Ever since I can remember, almost everyone wore green to school and/or to work on St. Patrick’s Day, whether or not they were truly “Irish.” Even our President adds an apostrophe to his name on March 17! I can remember a time many years ago when young moms would gather after the school bus left on the morning of March 17 to socialize over green bagels and someone’s home made Irish Soda Bread. And the corned beef and cabbage for lunch or dinner or visiting a pub serving green beer….great memories!
Irish immigrants brought a lot to share with their new country. They made treacherous ocean crossings on ”coffin ships,” vessels that were not truly sea-worthy to escape the potato famines. Many died at sea. In the country they left, their countrymen referred to their send-off as “American wakes,” because those that stayed behind knew they might never see their loved ones again, even if they arrived safely on the other side of the ocean.
Linguistically, Irish immigrants brought a lot of words and expressions to their new country which today have become a permanent part of our language and culture. Here are a few that you may not know came from Ireland and Irish Gaelic:
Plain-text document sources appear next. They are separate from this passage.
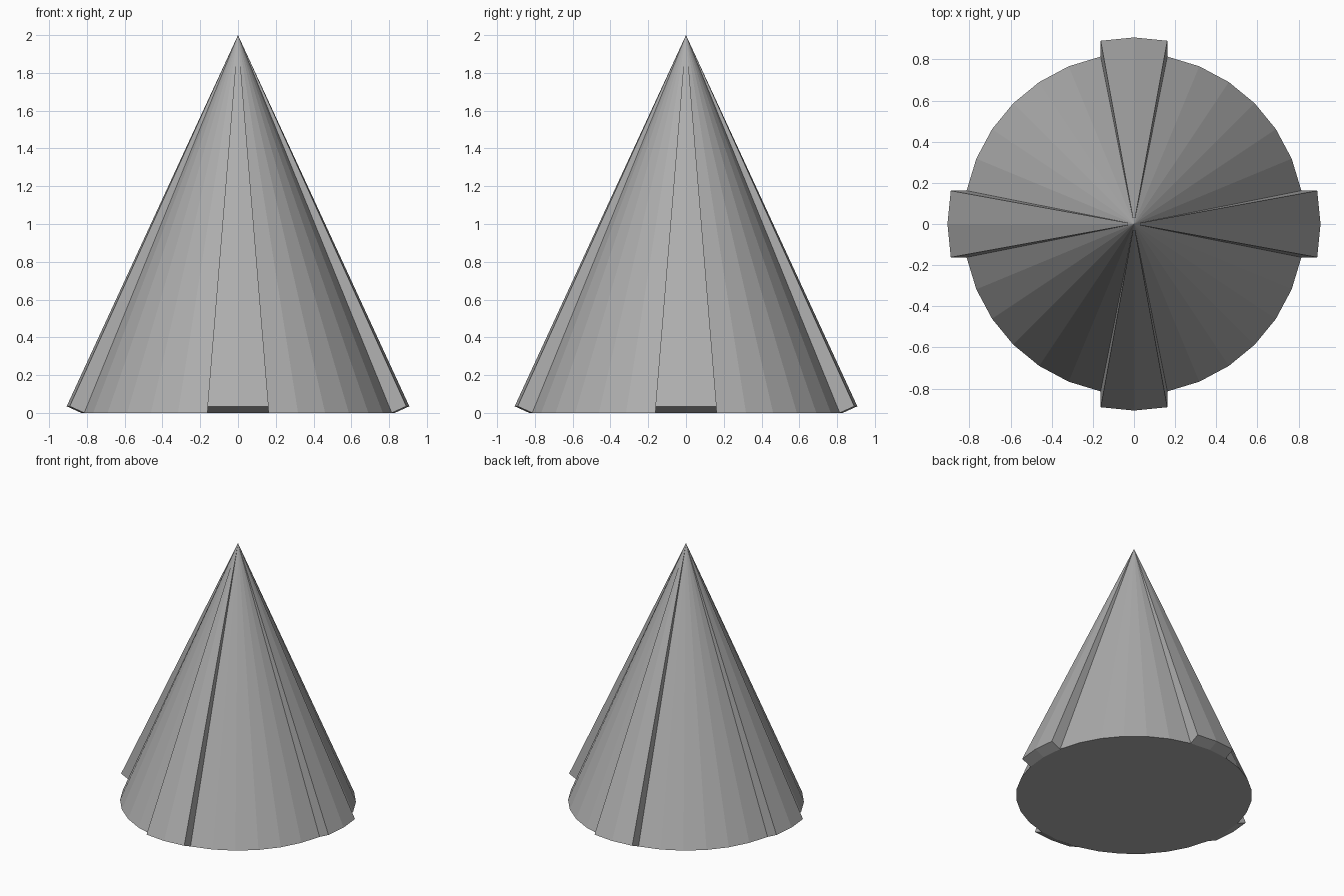
import bpy, bmesh, math
from mathutils import Vector

if "Cube" in bpy.data.objects:
    bpy.data.objects.remove(bpy.data.objects["Cube"])

SIDES, RADIUS, HEIGHT = 32, 0.83, 2.0
RIB_OUT, RIB_UP = 0.077, 0.035

# Low-poly cone body
bm = bmesh.new()
bmesh.ops.create_cone(bm, cap_ends=True, segments=SIDES, radius1=RADIUS,
                      radius2=0, depth=HEIGHT)
bmesh.ops.translate(bm, verts=bm.verts[:], vec=(0, 0, HEIGHT / 2))
bmesh.ops.remove_doubles(bm, verts=bm.verts[:], dist=0.0005)

# Four tapering ribs: pull out the two facets facing each axis
for i in range(4):
    a = i * math.pi / 2
    axis = Vector((math.cos(a), math.sin(a), 0))
    limit = math.cos(2 * math.pi / SIDES)
    faces = []
    for f in bm.faces:
        c = f.calc_center_median()
        flat = Vector((c.x, c.y, 0))
        if f.normal.z > 0.1 and flat.length > 0.1 and flat.normalized().dot(axis) > limit:
            faces.append(f)
    new = bmesh.ops.extrude_face_region(bm, geom=faces)["geom"]
    for v in new:
        if isinstance(v, bmesh.types.BMVert) and v.co.z < HEIGHT / 2:
            v.co += axis * RIB_OUT + Vector((0, 0, RIB_UP))
    bmesh.ops.delete(bm, geom=[f for f in faces if f.is_valid], context='FACES')
    # Rejoin the rib tip with the cone apex
    bmesh.ops.remove_doubles(bm, verts=bm.verts[:], dist=0.0005)
    bm.normal_update()

bmesh.ops.recalc_face_normals(bm, faces=bm.faces[:])
mesh = bpy.data.meshes.new("ribbed_cone")
bm.to_mesh(mesh)
bm.free()

# Dark grey finish
grey = bpy.data.materials.new("dark_grey")
grey.diffuse_color = (0.42, 0.42, 0.42, 1)
grey.use_nodes = True
grey.node_tree.nodes["Principled BSDF"].inputs["Base Color"].default_value = grey.diffuse_color
mesh.materials.append(grey)
bpy.context.collection.objects.link(bpy.data.objects.new("ribbed_cone", mesh))
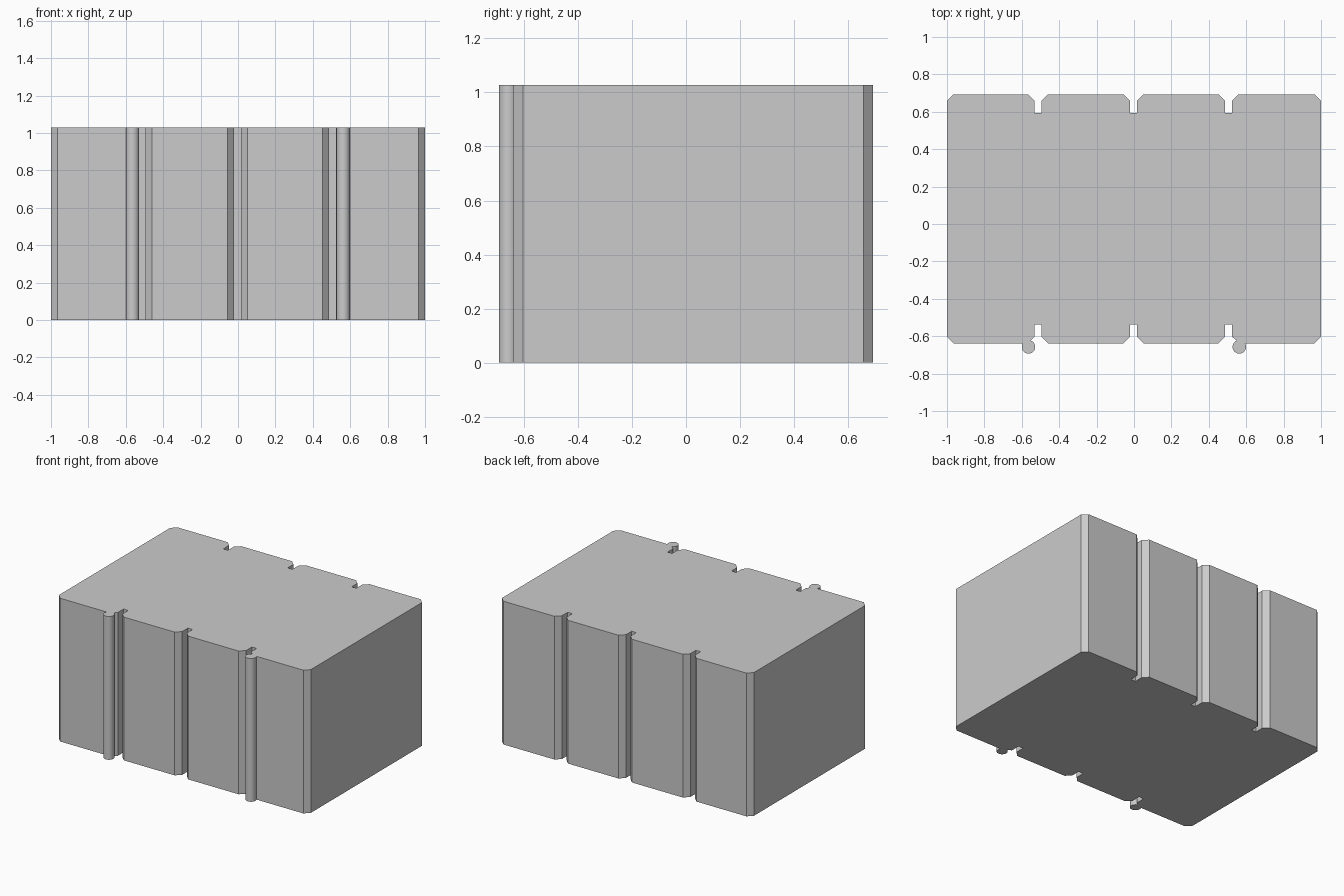
import bpy, bmesh
from math import cos, sin, radians

if "Cube" in bpy.data.objects:
    bpy.data.objects.remove(bpy.data.objects["Cube"])

HEIGHT = 1.028
FRONT, BACK = -0.638, 0.693
CH = 0.035                 # chamfer size
DEPTH = 0.1                # groove depth from the outer face
HALF = 0.0185              # half groove width
GROOVES = (-0.5135, -0.0025, 0.5055)
PIN_R, PIN_Y = 0.036, -0.657


def groove(cx, face, inward):
    """Chamfered slot, listed left to right."""
    side = [(HALF + CH, face), (HALF, face + inward * CH), (HALF, face + inward * DEPTH)]
    return [(cx - x, y) for x, y in side] + [(cx + x, y) for x, y in reversed(side)]


def pin(cx, a0, a1, steps=24):
    """Round bead bulging out of the front face."""
    angles = [radians(a0 + (a1 - a0) * i / steps) for i in range(steps + 1)]
    return [(cx + PIN_R * cos(a), PIN_Y + PIN_R * sin(a)) for a in angles]


# front edge: the two beads replace the outer chamfer corners of the side grooves
left, middle, right = (groove(c, FRONT, 1) for c in GROOVES)
outline = [(-1, FRONT + CH), (-1 + CH, FRONT)]
outline += pin(-0.564, 148, 429) + left[1:] + middle + right[:-1] + pin(0.563, 111, 392)
outline += [(1 - CH, FRONT), (1, FRONT + CH)]

# back edge, right to left
outline += [(1, BACK - CH), (1 - CH, BACK)]
for c in reversed(GROOVES):
    outline += reversed(groove(c, BACK, -1))
outline += [(-1 + CH, BACK), (-1, BACK - CH)]

# extrude the outline to the full height
bm = bmesh.new()
base = bm.faces.new([bm.verts.new((x, y, 0)) for x, y in outline])
top = bmesh.ops.extrude_face_region(bm, geom=[base], use_keep_orig=True)["geom"]
bmesh.ops.translate(bm, verts=[v for v in top if isinstance(v, bmesh.types.BMVert)],
                    vec=(0, 0, HEIGHT))
bmesh.ops.recalc_face_normals(bm, faces=bm.faces)
mesh = bpy.data.meshes.new("paving_block")
bm.to_mesh(mesh)
bm.free()
block = bpy.data.objects.new("paving_block", mesh)
bpy.context.collection.objects.link(block)

# round beads smooth, block edges sharp
bpy.context.view_layer.objects.active = block
block.select_set(True)
bpy.ops.object.shade_smooth_by_angle(angle=radians(30))
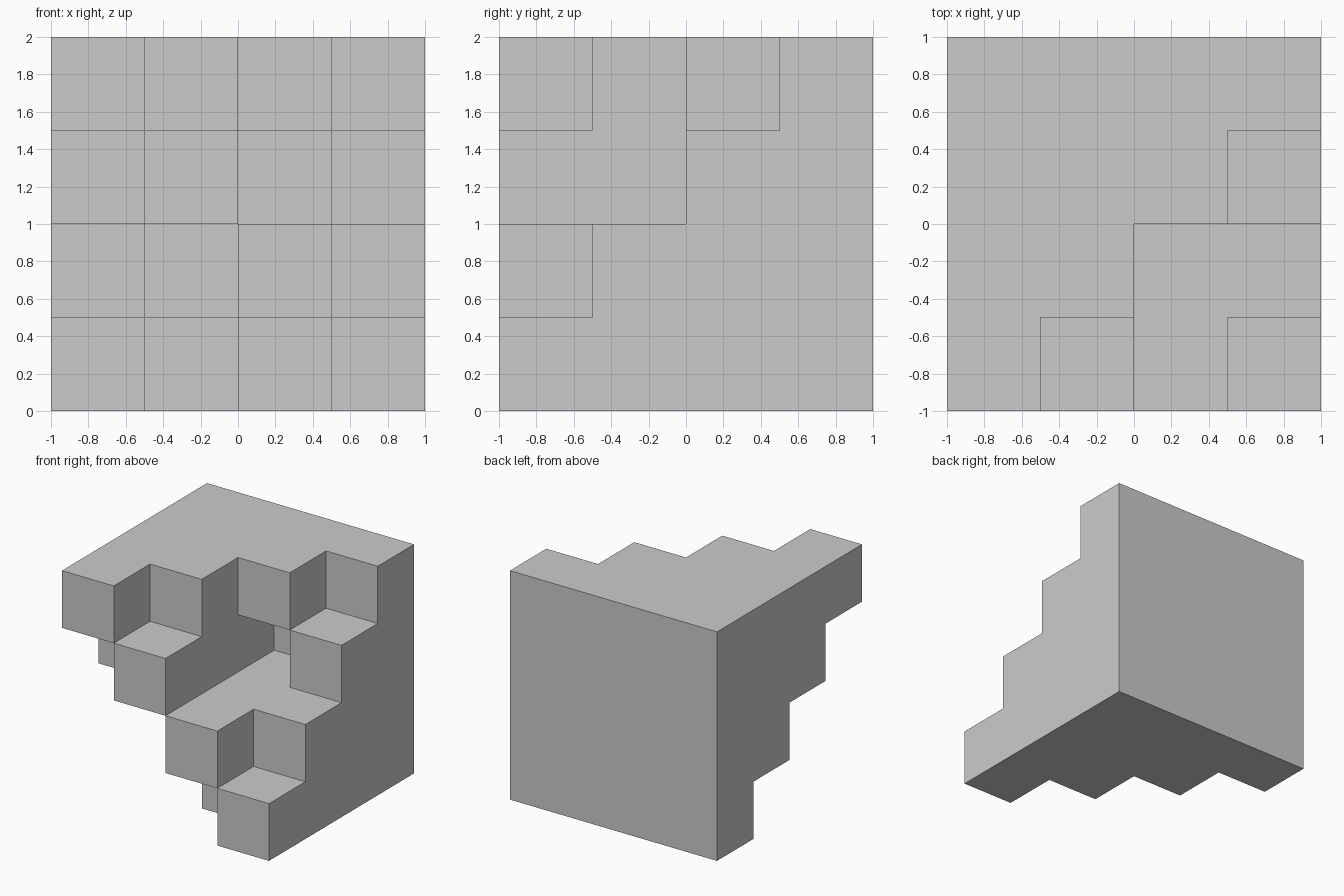
import bpy, bmesh
from mathutils import Vector

if "Cube" in bpy.data.objects:
    bpy.data.objects.remove(bpy.data.objects["Cube"])

N, S = 4, 0.5  # cells per side, cell size


def filled(c):
    # each column runs forward from the back wall, its depth given by x XOR z
    i, j, k = c
    return all(0 <= v < N for v in c) and j <= (i ^ k)


def point(p):
    # cell corner to world: x from the left, y from the back, z from the ground
    return Vector((-1 + p[0] * S, 1 - p[1] * S, p[2] * S))


bm = bmesh.new()
verts = {}


def vert(p):
    if p not in verts:
        verts[p] = bm.verts.new(point(p))
    return verts[p]


# outer skin of the stepped block: one square wherever filled meets empty
cells = [(i, j, k) for i in range(N) for j in range(N) for k in range(N)]
for c in filter(filled, cells):
    for axis in range(3):
        u, v = (axis + 1) % 3, (axis + 2) % 3
        for side in (0, 1):
            near = list(c)
            near[axis] += 2 * side - 1
            if filled(near):
                continue
            ring = []
            for a, b in ((0, 0), (1, 0), (1, 1), (0, 1)):
                p = list(c)
                p[axis] += side
                p[u] += a
                p[v] += b
                ring.append(vert(tuple(p)))
            # y is mirrored, so the far side needs the reversed winding
            bm.faces.new(ring[::-1] if side else ring)

# merge coplanar squares into clean flat faces
bmesh.ops.dissolve_limit(bm, angle_limit=0.01, verts=bm.verts[:], edges=bm.edges[:])

mesh = bpy.data.meshes.new("stepped_block")
bm.to_mesh(mesh)
bm.free()
block = bpy.data.objects.new("stepped_block", mesh)
bpy.context.collection.objects.link(block)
● Ballyhoo – This word now stands for the kind of ‘noise’ made by political candidates, advertisers, and promoters. It originates from the Irish town Ballyhooly in County Cork, which was well-known for passionate citizen debate on affairs of the day. After dropping its final syllable, the name of the town labeled any loud debate.
● Brogue – We use this word now to describe a strong regional Irish “accent.” Its origins are in the type of shoes (brogues) worn by people who spoke in a certain way.
● Hooligan – (from the Irish family name Ó hUallacháin, anglicised as O’Houlihan) has come to mean one who takes part in rowdy behavior and vandalism.
Of course, there are the obvious: ‘Limerick,’ ‘leprechaun,’ ‘shamrock,’ but did you know that ‘jazz,’ ‘poker,’ ‘moolah,’ and ‘spunk’ all derive from Irish Gaelic? ‘Buddy’ is another Irish Gaelic word, which comes from the Irish expression, a ‘vuddy,’ or a ‘bhodaigh,’ which means something like ‘pal.’
Enjoy your St. Patrick’s Day, however you celebrate.